Buoy reports include wind direction, speed, gust, significant wave height, swell and wind-wave heights and periods, air temperature, water temperature, and sea level pressure. Some buoys report wave directions. Coastal weather stations report the winds, air temperature, and pressure; some also report wave information, water temperature, visibility, and dew point.
To access Dial-A-Buoy, dial 888-701-8992 using any touch tone or cell phone. Assuming you know the identifier of the station whose report you need, press "1". In response to the prompt, enter the five-digit (or character) station identifier. (For coastal stations whose identifiers contain both letter characters and numbers, use the number key containing the letter - for the letter "Q", press "7"; for "Z", press "9"; etc.) The system will ask you to confirm that your entry was correct by pressing "1". After a few seconds, you will hear the latest buoy or C-MAN observation read via computer-generated voice. At the end, the system will prompt you to press "1" to hear the report again, or "2" to continue with other options.
Dial-A-Buoy also can read the latest NWS marine forecast for most station locations. The system will prompt you to press "2" to continue after the observation is read, then "1" to hear the forecast. You can jump to the forecast before the end of the station report by pressing "21" during the reading of the station conditions.
When you are finished with Dial-A-Buoy, press 9 or simply hang-up!
There are several ways to find the station locations and identifiers. For Internet users, maps showing buoy locations are given at http://www.ndbc.noaa.gov/ . Telephone users can press "2" at the beginning of the call to be prompted for a latitude and longitude and receive the closest station locations and identifiers.

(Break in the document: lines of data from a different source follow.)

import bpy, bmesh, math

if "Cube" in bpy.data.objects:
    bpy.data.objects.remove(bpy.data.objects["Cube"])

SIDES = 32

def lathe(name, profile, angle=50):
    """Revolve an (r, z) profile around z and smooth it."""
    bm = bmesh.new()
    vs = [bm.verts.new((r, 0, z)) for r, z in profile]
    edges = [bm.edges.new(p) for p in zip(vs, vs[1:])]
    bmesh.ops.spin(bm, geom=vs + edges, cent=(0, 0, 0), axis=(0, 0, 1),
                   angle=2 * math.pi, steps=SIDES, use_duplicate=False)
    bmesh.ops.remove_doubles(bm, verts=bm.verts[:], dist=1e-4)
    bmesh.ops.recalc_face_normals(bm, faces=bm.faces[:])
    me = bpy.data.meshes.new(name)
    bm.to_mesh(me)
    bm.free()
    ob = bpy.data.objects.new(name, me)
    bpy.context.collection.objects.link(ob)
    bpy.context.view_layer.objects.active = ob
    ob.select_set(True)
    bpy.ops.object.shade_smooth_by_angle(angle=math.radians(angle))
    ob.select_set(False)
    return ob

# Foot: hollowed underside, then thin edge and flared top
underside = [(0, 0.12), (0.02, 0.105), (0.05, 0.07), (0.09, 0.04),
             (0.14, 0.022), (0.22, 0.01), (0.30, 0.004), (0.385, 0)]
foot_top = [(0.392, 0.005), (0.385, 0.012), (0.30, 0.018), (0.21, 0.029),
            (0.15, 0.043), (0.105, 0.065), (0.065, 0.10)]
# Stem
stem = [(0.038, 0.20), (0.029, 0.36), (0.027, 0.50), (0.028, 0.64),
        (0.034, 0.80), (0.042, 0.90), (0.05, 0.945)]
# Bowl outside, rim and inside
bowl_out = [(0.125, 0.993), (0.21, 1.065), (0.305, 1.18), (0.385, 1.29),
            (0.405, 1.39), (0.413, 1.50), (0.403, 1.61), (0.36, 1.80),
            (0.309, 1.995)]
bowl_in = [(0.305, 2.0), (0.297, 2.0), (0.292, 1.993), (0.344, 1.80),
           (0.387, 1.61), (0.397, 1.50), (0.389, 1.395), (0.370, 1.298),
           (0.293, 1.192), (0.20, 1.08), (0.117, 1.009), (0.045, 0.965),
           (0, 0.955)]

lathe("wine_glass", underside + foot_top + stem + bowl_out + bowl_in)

When you become familiar with the system, you do not have to wait for the prompts. For example, you can press "1420071" as soon as you begin to hear the welcome message to hear the report from station 42007.
The Dial-A-Buoy system does not actually dial into a buoy or C-MAN station. The phone calls are answered by a computer that controls the dialog and reads the observations and forecasts from NDBC's web site.
How do I enter characters for a Station Identifier? Characters are entered simply by pressing the key containing the character. For Q, press "7", and for Z, press "9". For example, to enter CHLV2, press the keys 24582.
How do I quit Dial-A-Buoy? Simply hang-up.
How do I hear the observations for another station? When you are finished hearing the observation or forecast, the system will prompt you to press "1" to hear it again or '2' to continue. The second option will be to press "2" to enter a new station identifier. You can jump to the new station prompt before the end of the station report by pressing "221" during the reading of the station conditions.
If you press 22 at most points in the call, Dial-A-Buoy will take you back to the beginning dialog.